Writing itself is resistance.
I went to Barefoot College in Tilonia, one of the poorest villages in rural India. I saw puppets educating elders on matters of social justice and musicians educating children on social change.
A kathak dancer, Mallika Sarabhai goes to villages all over India. She educates women on menstrual hygiene through theatre.
I vomited on stage, an Aftertaste of my arrival in America. It was a play about the international experience.
When I was seven, I wrote an angry letter to my grandfather when he wouldn’t listen. We cannot talk back, we need to respect our elders my culture preaches. I scrunched my letter into a ball and threw it at him. He threw it out of the window.
I spoke about reclaiming my voice, my accent at Naropa.
My parents challenge customer care representatives everytime they answer the phone. My parents’ accent “confuses them”. Dear America, must you only understand the norm?
“What is the relevance of writing? Will it get you a job?” my father said.
I speak perfect English. Are you waiting for me to talk in Hindi, will that make me more exotic? Will that make my activism special? Chutiye saale
Two Indian Americans speak about the terror attacks in a school in Peshawar in broken Hindi at a silent vigil.
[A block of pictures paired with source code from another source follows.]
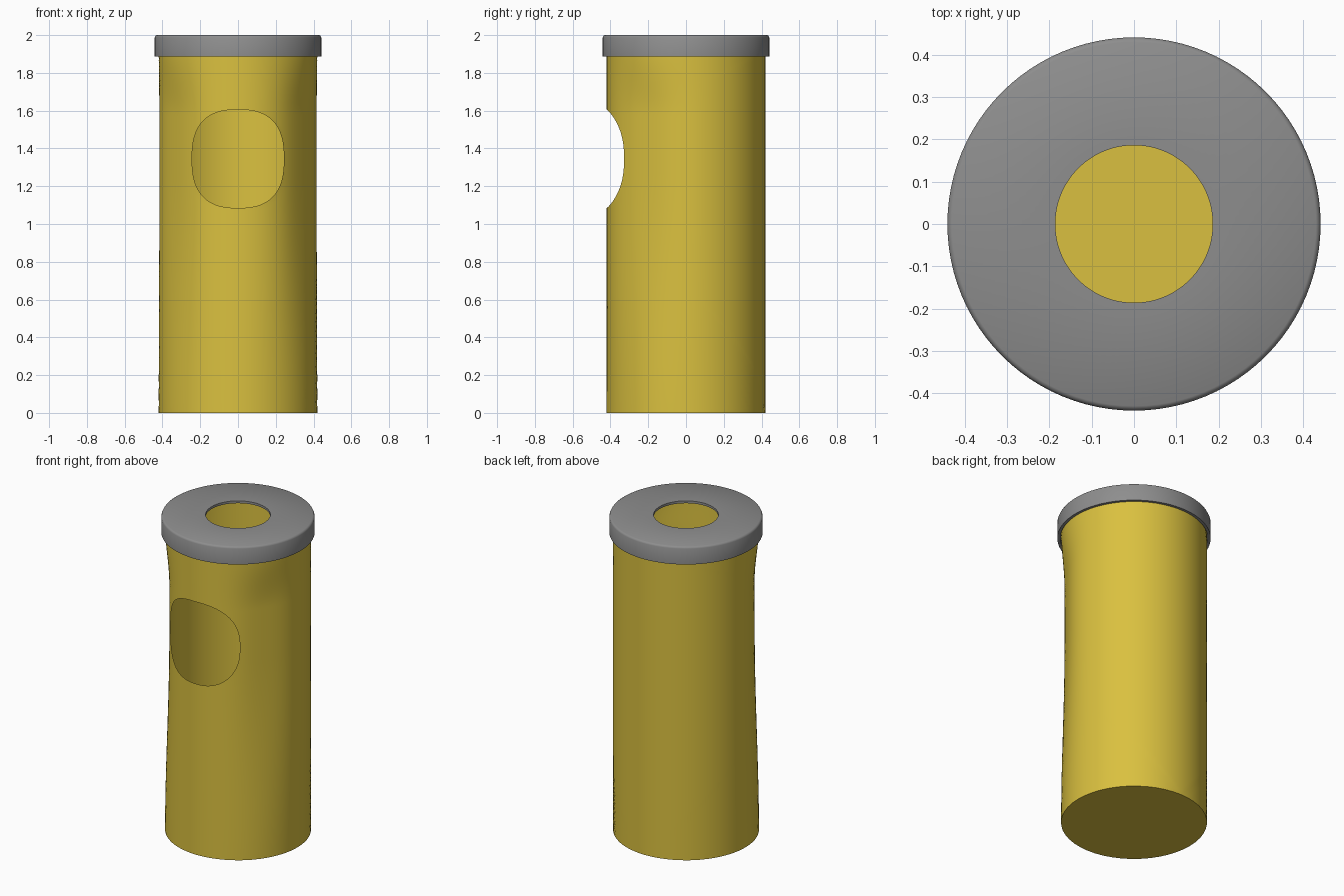
import bpy, bmesh, math
from math import sin, cos, pi

if "Cube" in bpy.data.objects:
    bpy.data.objects.remove(bpy.data.objects["Cube"])


def material(name, rgb):
    m = bpy.data.materials.new(name)
    m.diffuse_color = (*rgb, 1)
    m.use_nodes = True
    m.node_tree.nodes["Principled BSDF"].inputs["Base Color"].default_value = m.diffuse_color
    return m


def finish(bm, name, mat):
    bmesh.ops.remove_doubles(bm, verts=bm.verts, dist=0.0002)
    bmesh.ops.recalc_face_normals(bm, faces=bm.faces)
    me = bpy.data.meshes.new(name)
    bm.to_mesh(me)
    bm.free()
    me.materials.append(mat)
    ob = bpy.data.objects.new(name, me)
    bpy.context.collection.objects.link(ob)
    bpy.ops.object.select_all(action='DESELECT')
    ob.select_set(True)
    bpy.context.view_layer.objects.active = ob
    bpy.ops.object.shade_smooth_by_angle(angle=math.radians(35))
    return ob


def step(t):
    t = max(0.0, min(1.0, t))
    return t * t * (3 - 2 * t)


yellow = material("yellow", (0.70, 0.53, 0.05))
grey = material("grey", (0.27, 0.27, 0.27))

R, TOP, HOLE_Z = 0.42, 1.985, 1.345


def wall_point(a, z):
    # the wall is slightly pinched on both sides of the front opening
    dip = 0.026 * math.exp(-((abs(a) - math.radians(58)) / math.radians(24)) ** 2)
    r = R - dip * step(z / 1.25) * step((1.93 - z) / 0.35)
    return r * sin(a), -r * cos(a), z


def hole_point(t):
    # rounded-square opening, as (angle, height)
    c, s, e = cos(t), sin(t), 2 / 2.5
    x = 0.25 * math.copysign(abs(c) ** e, c)
    z = 0.26 * math.copysign(abs(s) ** e, s)
    return math.asin(x / R), HOLE_Z + z


# Tube wall: rings growing from the opening to the unrolled outline
N, RINGS = 48, 48
outline = []
for side in range(4):
    for i in range(N):
        f = i / N
        a, z = [(pi, TOP * f), (pi - 2 * pi * f, TOP),
                (-pi, TOP * (1 - f)), (-pi + 2 * pi * f, 0)][side]
        outline.append((a, z, -pi / 4 + (side + f) * pi / 2))

bm = bmesh.new()
rings = []
for k in range(RINGS + 1):
    f = k / RINGS
    ring = []
    for a, z, t in outline:
        ha, hz = hole_point(t)
        ring.append(bm.verts.new(wall_point(ha + (a - ha) * f, hz + (z - hz) * f)))
    rings.append(ring)
for r0, r1 in zip(rings, rings[1:]):
    for i in range(len(outline)):
        j = (i + 1) % len(outline)
        bm.faces.new((r0[i], r1[i], r1[j], r0[j]))
bmesh.ops.remove_doubles(bm, verts=bm.verts, dist=0.0002)
# Closed floor
floor_edges = [e for e in bm.edges if all(v.co.z < 1e-5 for v in e.verts)]
bmesh.ops.contextual_create(bm, geom=floor_edges)
finish(bm, "tube_body", yellow)

# Lid: thin ring plate with a skirt around the tube
profile = [(0.186, 1.985), (0.186, 2.0), (0.430, 2.0), (0.437, 1.996), (0.441, 1.988),
           (0.441, 1.888), (0.424, 1.888), (0.424, 1.985)]
bm = bmesh.new()
SEG = 96
cols = [[bm.verts.new((r * cos(2 * pi * i / SEG), r * sin(2 * pi * i / SEG), z))
         for r, z in profile] for i in range(SEG)]
for i in range(SEG):
    c0, c1 = cols[i], cols[(i + 1) % SEG]
    for k in range(len(profile)):
        m = (k + 1) % len(profile)
        bm.faces.new((c0[k], c1[k], c1[m], c0[m]))
finish(bm, "lid_ring", grey)
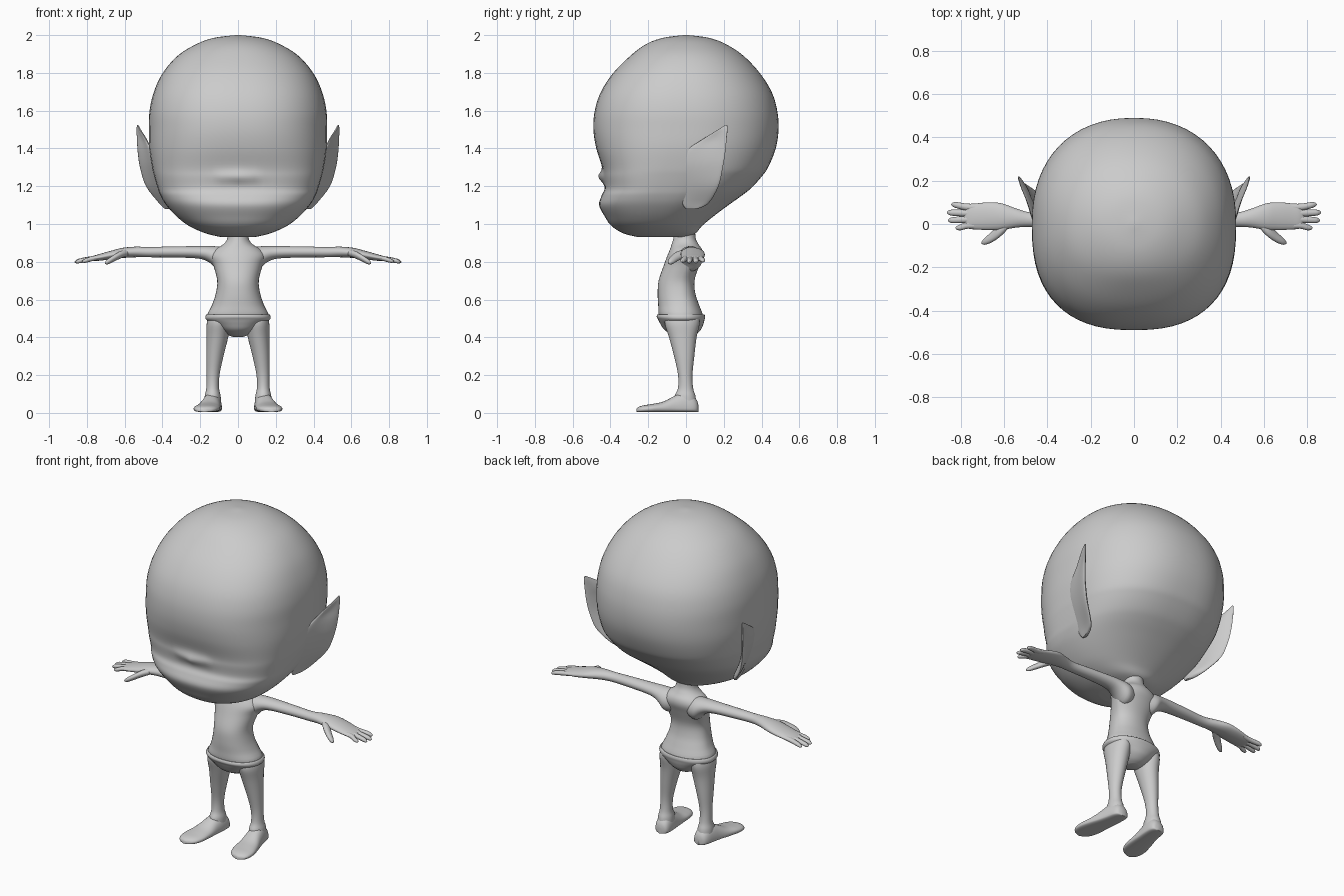
import bpy, bmesh, math

skin = bpy.data.materials.new("light grey")
skin.diffuse_color = (0.6, 0.6, 0.6, 1)


def spline(keys, steps):
    """Catmull-Rom interpolation through rows of numbers."""
    out = []
    for i in range(len(keys) - 1):
        a, b, c, d = (keys[max(i - 1, 0)], keys[i], keys[i + 1],
                      keys[min(i + 2, len(keys) - 1)])
        for s in range(steps):
            t = s / steps
            out.append([0.5 * (2 * q + (r - p) * t + (2 * p - 5 * q + 4 * r - w) * t * t
                               + (3 * q - p - 3 * r + w) * t ** 3)
                        for p, q, r, w in zip(a, b, c, d)])
    out.append(list(keys[-1]))
    return out


def loft(name, keys, ring, side=1, steps=4, count=32, deform=None):
    """Skin rings along interpolated keys; side=-1 mirrors in x."""
    bm = bmesh.new()
    rings = []
    for k in spline(keys, steps):
        pts = [ring(k, 2 * math.pi * j / count) for j in range(count)]
        if deform:
            pts = [deform(*p) for p in pts]
        rings.append([bm.verts.new((side * x, y, z)) for x, y, z in pts])
    for a, b in zip(rings, rings[1:]):
        for j in range(count):
            bm.faces.new((a[j], a[(j + 1) % count], b[(j + 1) % count], b[j]))
    bm.faces.new(rings[0])
    bm.faces.new(rings[-1])
    bmesh.ops.recalc_face_normals(bm, faces=bm.faces)
    me = bpy.data.meshes.new(name)
    bm.to_mesh(me)
    bm.free()
    me.materials.append(skin)
    ob = bpy.data.objects.new(name, me)
    bpy.context.collection.objects.link(ob)
    bpy.ops.object.select_all(action='DESELECT')
    ob.select_set(True)
    bpy.context.view_layer.objects.active = ob
    bpy.ops.object.shade_smooth_by_angle(angle=math.radians(60))
    return ob


def power(v, n):
    return math.copysign(abs(v) ** (2 / n), v)


def level_ring(k, a):
    """Horizontal ring: z, centre x, half width, front y, back y, middle y, squareness."""
    z, xc, hx, yf, yb, ym, n = k
    s = math.sin(a)
    m = n if s < 0 else 2 + (n - 2) * 0.5
    y = ym + power(s, m) * ((ym - yf) if s < 0 else (yb - ym))
    return (xc + hx * power(math.cos(a), m), y, z)


def across_ring(k, a):
    """Ring facing x: x, centre y, centre z, radius y, radius z."""
    x, yc, zc, ry, rz = k
    return (x, yc + ry * math.cos(a), zc + rz * math.sin(a))


def foot_ring(k, a):
    """Ring facing y with a flat sole: y, centre x, half width, top z."""
    y, xc, hw, top = k
    s = math.sin(a)
    z = 0.025 * min(1, top / 0.05)
    return (xc + hw * power(math.cos(a), 2.3), y,
            z + s * (top - z) if s > 0 else z + (z - 0.004) * power(s, 4))


def ear_ring(k, a):
    """Thin slanted ring: z, front x, front y, back x, back y, thickness."""
    z, xf, yf, xb, yb, th = k
    t = 0.5 + 0.5 * math.cos(a)
    dx, dy = xb - xf, yb - yf
    d = math.hypot(dx, dy) + 1e-6
    bow = -0.012 * math.sin(math.pi * t) * min(1, d / 0.15)
    w = th * math.sin(a) + bow
    return (xf + dx * t + dy / d * w, yf + dy * t - dx / d * w, z)


# Head with a soft nose
def nose(x, y, z):
    if y < -0.2:
        y -= 0.028 * math.exp(-(x / 0.075) ** 2 - ((z - 1.25) / 0.032) ** 2)
    return (x, y, z)


head = [
    (2.0, 0, .012, -.012, .012, 0, 2), (1.985, 0, .13, -.125, .125, 0, 2),
    (1.95, 0, .225, -.215, .215, 0, 2.1), (1.89, 0, .32, -.295, .305, 0, 2.2),
    (1.8, 0, .398, -.385, .39, 0, 2.3), (1.7, 0, .445, -.45, .453, 0, 2.4),
    (1.6, 0, .468, -.483, .483, 0, 2.45), (1.5, 0, .472, -.49, .49, 0, 2.5),
    (1.4, 0, .47, -.475, .475, -.01, 2.6), (1.3, 0, .455, -.443, .435, -.03, 2.8),
    (1.25, 0, .443, -.436, .40, -.05, 2.85), (1.19, 0, .425, -.43, .345, -.08, 2.8),
    (1.15, 0, .41, -.447, .295, -.10, 2.7), (1.1, 0, .38, -.46, .225, -.12, 2.5),
    (1.04, 0, .325, -.43, .145, -.14, 2.4), (.99, 0, .26, -.395, .085, -.15, 2.3),
    (.95, 0, .17, -.33, .05, -.15, 2.2), (.93, 0, .085, -.25, 0, -.15, 2)]
loft("head", head, level_ring, count=64, steps=5, deform=nose)

# Neck and torso
torso = [
    (1.0, 0, .055, -.05, .05, 0, 2), (.93, 0, .055, -.065, .05, 0, 2),
    (.895, 0, .075, -.075, .065, 0, 2), (.865, 0, .12, -.085, .085, 0, 2),
    (.83, 0, .145, -.1, .088, 0, 2), (.78, 0, .13, -.118, .07, 0, 2.1),
    (.7, 0, .11, -.145, .045, -.03, 2.2), (.63, 0, .118, -.15, .05, -.03, 2.2),
    (.57, 0, .138, -.147, .07, -.02, 2.2), (.51, 0, .162, -.142, .09, -.02, 2.2),
    (.47, 0, .11, -.11, .07, -.02, 2)]
loft("torso", torso, level_ring, count=40)

# Briefs with a waistband edge
briefs = [
    (.515, 0, .155, -.135, .083, -.02, 2.2), (.522, 0, .166, -.15, .096, -.02, 2.2),
    (.508, 0, .173, -.155, .101, -.02, 2.2), (.493, 0, .168, -.147, .098, -.02, 2.2),
    (.47, 0, .135, -.135, .092, -.02, 2.2), (.44, 0, .095, -.115, .078, -.02, 2.2),
    (.415, 0, .06, -.075, .05, -.015, 2.1), (.403, 0, .03, -.04, .02, -.01, 2)]
loft("briefs", briefs, level_ring, count=40)

leg = [
    (.51, .1, .058, -.11, .07, -.02, 2), (.47, .104, .062, -.112, .072, -.02, 2),
    (.4, .109, .057, -.09, .056, -.015, 2), (.3, .122, .045, -.063, .044, -.01, 2),
    (.2, .132, .034, -.042, .034, -.005, 2), (.13, .134, .034, -.043, .038, 0, 2),
    (.09, .134, .042, -.06, .05, 0, 2), (.045, .134, .045, -.06, .055, 0, 2)]
foot = [
    (.066, .13, .012, .04), (.058, .13, .034, .066), (.035, .132, .046, .092),
    (-.01, .137, .051, .108), (-.06, .145, .055, .09), (-.12, .156, .063, .06),
    (-.18, .166, .068, .047), (-.225, .172, .06, .04), (-.25, .176, .042, .032),
    (-.262, .178, .014, .022)]
arm = [
    (.05, .01, .815, .06, .06), (.1, .02, .815, .067, .066), (.15, .022, .839, .055, .044),
    (.21, .024, .85, .045, .033), (.35, .022, .852, .037, .029), (.47, .02, .851, .033, .027),
    (.54, .027, .852, .043, .028), (.61, .034, .847, .061, .027), (.67, .036, .836, .064, .023),
    (.73, .035, .824, .06, .018), (.765, .035, .818, .056, .014), (.785, .035, .815, .035, .008)]
ear = [
    (1.08, .37, .0, .385, .06, .008), (1.11, .375, -.02, .415, .12, .016),
    (1.2, .40, -.04, .485, .172, .018), (1.3, .43, -.05, .517, .195, .017),
    (1.38, .455, -.01, .529, .208, .015), (1.45, .488, .09, .534, .215, .011),
    (1.5, .52, .17, .535, .22, .008), (1.525, .531, .21, .533, .218, .003)]
# Finger rows: start y, tip x, tip y, tip z
fingers = {"little_finger": (.078, .845, .09, .805), "ring_finger": (.05, .865, .053, .8),
           "middle_finger": (.021, .86, .017, .8), "index_finger": (-.006, .825, -.018, .803)}
thumb = [(.58, .0, .848, .02, .015), (.62, -.03, .838, .03, .02), (.66, -.062, .817, .024, .018),
         (.69, -.08, .8, .016, .014), (.705, -.087, .793, .004, .004)]

# Paired parts
for side, tag in ((1, "left"), (-1, "right")):
    loft(tag + "_leg", leg, level_ring, side, count=28)
    loft(tag + "_foot", foot, foot_ring, side, count=28)
    loft(tag + "_arm", arm, across_ring, side, count=28)
    loft(tag + "_ear", ear, ear_ring, side, count=28)
    loft(tag + "_thumb", thumb, across_ring, side, count=14)
    for name, (y0, x1, y1, z1) in fingers.items():
        xm, ym = x1 - .025, y1 * .75 + y0 * .25
        keys = [(.72, y0, .825, .016, .012), (.77, y0, .817, .016, .013),
                (xm, ym, z1 + .005, .014, .012), (x1 - .007, y1, z1, .009, .008),
                (x1, y1, z1, .002, .002)]
        loft(tag + "_" + name, keys, across_ring, side, count=12)
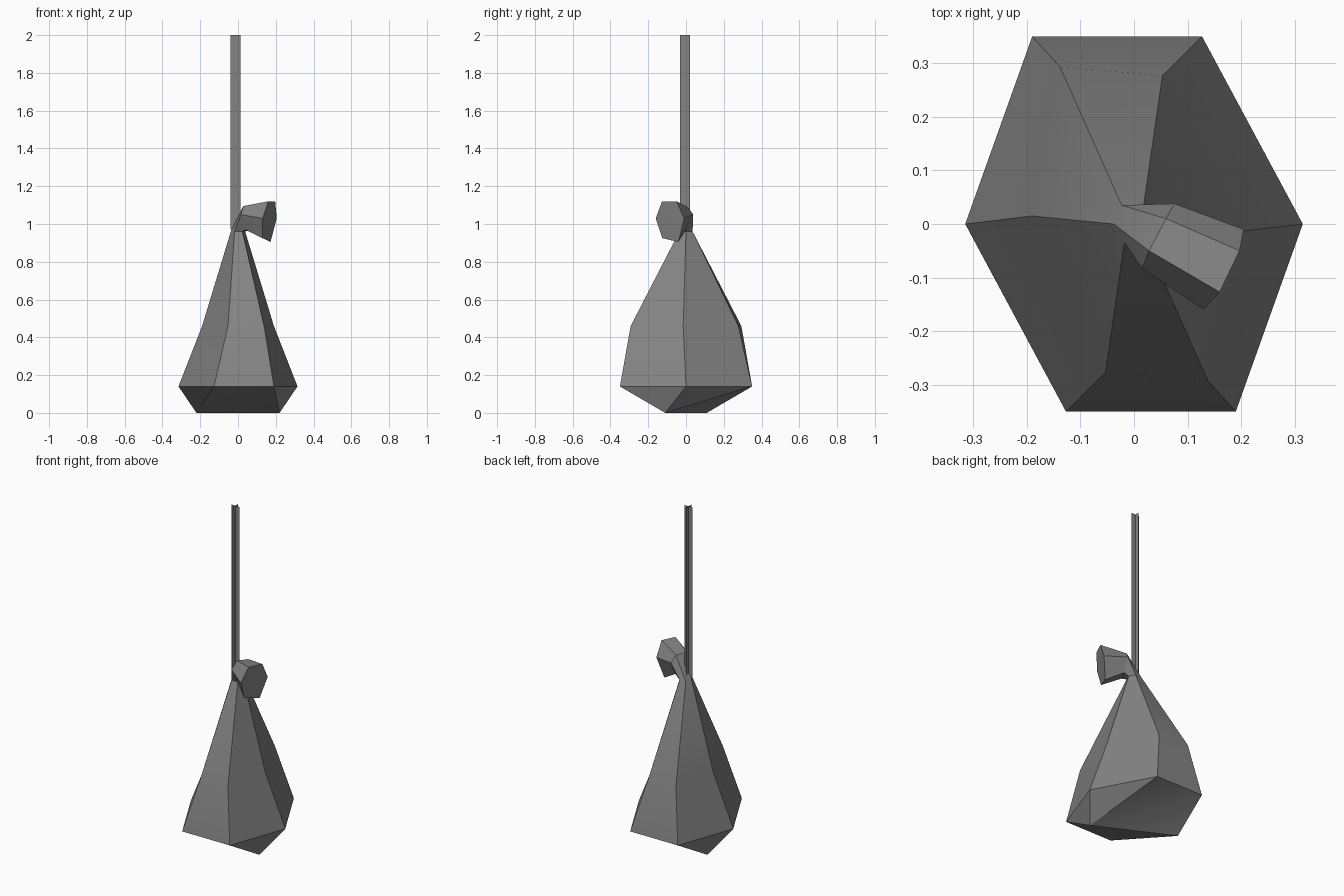
import bpy
import math
from mathutils import Vector

if "Cube" in bpy.data.objects:
    bpy.data.objects.remove(bpy.data.objects["Cube"])

grey = bpy.data.materials.new("sackcloth grey")
grey.diffuse_color = (0.23, 0.23, 0.23, 1)
grey.use_nodes = True
grey.node_tree.nodes["Principled BSDF"].inputs["Base Color"].default_value = grey.diffuse_color


def make_object(name, verts, faces):
    mesh = bpy.data.meshes.new(name)
    mesh.from_pydata(verts, [], faces)
    mesh.materials.append(grey)
    obj = bpy.data.objects.new(name, mesh)
    bpy.context.collection.objects.link(obj)
    return obj


def half_turn(points, z):
    """Complete a six-sided ring from three points by a half turn about z."""
    return [(s * x, s * y, z) for s in (1, -1) for x, y in points]


# Sack body: hexagonal rings from the wide belly up to the tied neck
rings = [
    half_turn([(-0.315, 0), (-0.19, 0.35), (0.127, 0.35)], 0.14),
    half_turn([(-0.19, 0.015), (-0.138, 0.293), (0.053, 0.277)], 0.46),
    half_turn([(-0.038, 0), (-0.023, 0.035), (0.018, 0.035)], 0.96),
    # Bent cloth above the tie, then the flared bunch end
    [(0.028, -0.05, 1.095), (0.06, 0.01, 1.09), (0.075, 0.038, 1.05),
     (0.07, 0.0, 0.97), (0.04, -0.06, 0.97), (0.015, -0.083, 1.05)],
    [(0.16, -0.127, 1.12), (0.197, -0.05, 1.12), (0.205, -0.01, 1.03),
     (0.172, -0.04, 0.905), (0.13, -0.125, 0.925), (0.13, -0.16, 1.03)],
]
verts = [p for ring in rings for p in ring]
faces = []
for r in range(len(rings) - 1):
    for i in range(6):
        j = (i + 1) % 6
        faces.append((r * 6 + i, r * 6 + 6 + i, r * 6 + 6 + j, r * 6 + j))

# Fan closing the bunch end
last = len(verts) - 6
centre = len(verts)
verts.append((0.172, -0.075, 1.02))
faces += [(last + i, centre, last + (i + 1) % 6) for i in range(6)]

# Underside: two low corners joined by a ridge
left, right = len(verts), len(verts) + 1
verts += [(-0.22, 0.11, 0), (0.22, -0.11, 0)]
faces += [(0, 1, left), (5, 0, left), (4, 5, left),
          (3, 4, right), (2, 3, right), (1, 2, right),
          (1, right, left), (4, left, right)]
sack = make_object("sack", verts, faces)

# Rope: two crossed upright strips
cx, cy, half = -0.014, -0.005, 0.027
rope_verts, rope_faces = [], []
for d in (Vector((half, 0, 0)), Vector((0, half, 0))):
    n = len(rope_verts)
    low, high = Vector((cx, cy, 0.97)), Vector((cx, cy, 2))
    rope_verts += [low - d, low + d, high + d, high - d]
    rope_faces.append((n, n + 1, n + 2, n + 3))
make_object("rope", rope_verts, rope_faces)

# Soften only the gentle folds of the cloth
bpy.context.view_layer.objects.active = sack
sack.select_set(True)
bpy.ops.object.shade_smooth_by_angle(angle=math.radians(25))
My friend from Pakistan walks out. Must we always voice that which we don’t understand?
Must we always have a cause to resist?
Can’t we just lie down on the grass and enjoy this sunny day?